Obtaining a certified nursing assistant (CNA) license
Once the state CNA exam has been passed there are still additional steps to become and remain a licensed CNA. The next step is to submit for a license application to the state licensing board. This is usually a two page or less application that asks for basic information such as name, address, social security number, driver’s license number, criminal background, etc. In addition, CNAs will need to supply documentation to show they’ve completed a state approved training program along with a fingerprint for a thorough background check.
Once the above steps have been completed and a license has been obtained, a CNA will be expected to complete continuing education courses to maintain their license. Many employers will subsidize this training if asked. Typically, CNAs are required to complete 48 hours of continuing education every two years.
Finding a job as a certified nursing assistant (CNA)
There is tremendous demand for CNAs presently, and that demand will likely continue to grow in the future. This has led some employers to get creative in their recruiting efforts. Many facilities, especially nursing homes, will offer to cover the cost of CNA training for potential employees in exchange for agreeing to work for them for a minimum period of time upon completing their certification. While not every employer will offer up this kind of a deal, a quick search on any of the major job search websites should turn up a number of local opportunities near any population center.
How much does a certified nursing assistant (CNA) get paid?
The most recent number from the Bureau of Labor and Statistics pins the average salary for CNAs at $27,510 per year. That said, there are a number of factors that can impact how much a CNA gets paid. The first factor is location. The average annual salary for a CNA in Alaska, for example, is $37,950. That’s the highest average salary in the United States, while the lowest is in Louisiana, where the average annual pay is $21,880. The second factor is the industry in which a CNA works. There are a broad range of industries that employ CNAs, including the federal government and scientific research businesses. A job in one of these sectors can mean a pay increase of $10,000 or more over a job at a home health care service business or an assisted living facility.
Becoming a CNA can be a relatively quick and easy way to gain a stable paycheck and get a foot in the door in the healthcare industry. Certification can be gained quickly and fairly cheaply, or even free in the right circumstances. While the initial pay isn’t particularly high, many CNAs progress into transitional education programs to become licensed practical nurses or into other higher paying healthcare roles. Depending on a person’s situation and goals, becoming a CNA can be a career destination or the first step on a bigger career journey.

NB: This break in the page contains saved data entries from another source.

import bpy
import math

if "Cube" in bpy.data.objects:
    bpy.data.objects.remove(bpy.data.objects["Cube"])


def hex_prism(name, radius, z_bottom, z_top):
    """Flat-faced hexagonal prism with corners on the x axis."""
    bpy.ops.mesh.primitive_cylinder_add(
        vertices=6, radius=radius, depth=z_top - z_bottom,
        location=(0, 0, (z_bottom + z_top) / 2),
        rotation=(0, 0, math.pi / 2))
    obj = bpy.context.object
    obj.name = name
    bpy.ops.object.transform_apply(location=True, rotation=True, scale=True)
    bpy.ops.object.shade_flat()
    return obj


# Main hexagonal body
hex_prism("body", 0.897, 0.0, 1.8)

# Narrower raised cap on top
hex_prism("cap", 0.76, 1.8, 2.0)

About the Author
Ashley Grader is a career advisor, assisting those interested in starting a career in healthcare. With over a decade of nursing experience, she assists new CNAs, LPNs, and RNs start their career on the right track.
Want More Content Like This?
Get TheJobNetwork's Latest Career Advice &
Job Seeking Tips straight to your inbox